The floating specks you sometimes see in front of your eyes are not on the surface of your eyes, but inside them. These floaters are bits of cell debris that drift around in the fluid that fills the back of your eye. They may look like spots, specks, bubbles, threads, or clumps. Most adults have at least a few floaters. There are times when they may be more visible than at other times, such as when you are reading.
Most of the time floaters are harmless. However, they can be a symptom of a tear in the retina. (The retina is the layer in the back of the eye.) If you notice a sudden increase in floaters or if you see floaters along with flashes of light in your side vision, this may be a symptom of a retinal tear or detachment. Go to an eye doctor or emergency room if you have these symptoms.
Crouch ER Jr, Crouch ER, Grant TR Jr. Ophthalmology. In: Rakel RE, Rakel D, eds. Textbook of Family Medicine. 9th ed. Philadelphia, PA: Elsevier Saunders; 2016:chap 17.
Sebag J, Yee KMP. Vitreous: from biochemistry to clinical relevance. In: Tasman W, Jaeger EA, eds. Duane's Foundations of Clinical Ophthalmology. 2013 ed. Philadelphia, PA: Lippincott Williams & Wilkins; 2013:vol 1;chap 16.
- Review date:
- April 11, 2015
- Reviewed by:
- Franklin W. Lusby, MD, ophthalmologist, Lusby Vision Institute, La Jolla, CA. Also reviewed by David Zieve, MD, MHA, Isla Ogilvie, PhD, and the A.D.A.M. Editorial team.
The information provided herein should not be used during any medical emergency or for the diagnosis or treatment of any medical condition. A licensed medical professional should be consulted for diagnosis and treatment of any and all medical conditions. Call 911 for all medical emergencies.

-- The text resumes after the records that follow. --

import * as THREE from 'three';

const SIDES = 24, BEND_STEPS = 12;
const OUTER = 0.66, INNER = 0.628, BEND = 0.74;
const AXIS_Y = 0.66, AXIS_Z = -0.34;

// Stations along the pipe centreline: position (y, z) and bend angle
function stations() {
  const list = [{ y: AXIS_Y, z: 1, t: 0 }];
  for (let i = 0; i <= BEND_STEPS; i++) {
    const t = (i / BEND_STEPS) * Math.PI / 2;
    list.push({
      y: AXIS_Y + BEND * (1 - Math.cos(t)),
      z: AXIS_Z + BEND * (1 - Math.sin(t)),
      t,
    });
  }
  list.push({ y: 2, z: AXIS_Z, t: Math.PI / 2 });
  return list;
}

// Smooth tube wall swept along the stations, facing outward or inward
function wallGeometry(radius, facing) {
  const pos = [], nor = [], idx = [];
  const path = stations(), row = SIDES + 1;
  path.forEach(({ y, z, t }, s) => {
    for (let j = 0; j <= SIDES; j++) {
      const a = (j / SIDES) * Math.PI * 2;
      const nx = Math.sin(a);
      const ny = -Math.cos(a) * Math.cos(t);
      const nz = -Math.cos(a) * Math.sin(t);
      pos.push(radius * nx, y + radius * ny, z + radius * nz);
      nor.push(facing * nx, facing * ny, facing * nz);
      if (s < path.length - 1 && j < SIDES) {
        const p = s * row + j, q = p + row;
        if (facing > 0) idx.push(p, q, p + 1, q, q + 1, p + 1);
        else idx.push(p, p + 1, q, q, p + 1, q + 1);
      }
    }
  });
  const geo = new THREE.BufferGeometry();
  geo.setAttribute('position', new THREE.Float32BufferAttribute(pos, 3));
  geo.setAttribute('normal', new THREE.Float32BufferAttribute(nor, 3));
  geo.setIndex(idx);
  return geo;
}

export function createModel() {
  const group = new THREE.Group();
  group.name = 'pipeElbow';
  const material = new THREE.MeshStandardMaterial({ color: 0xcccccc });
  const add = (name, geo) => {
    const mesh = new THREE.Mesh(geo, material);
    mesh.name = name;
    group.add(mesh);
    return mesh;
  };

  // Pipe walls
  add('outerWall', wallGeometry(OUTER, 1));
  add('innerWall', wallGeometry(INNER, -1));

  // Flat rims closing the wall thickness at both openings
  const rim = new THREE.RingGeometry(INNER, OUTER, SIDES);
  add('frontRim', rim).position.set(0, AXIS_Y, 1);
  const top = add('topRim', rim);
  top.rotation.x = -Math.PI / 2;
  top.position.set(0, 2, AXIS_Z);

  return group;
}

Links to other sites are provided for information only -- they do not constitute endorsements of those other sites. © 1997- 2008 A.D.A.M., Inc. Any duplication or distribution of the information contained herein is strictly prohibited.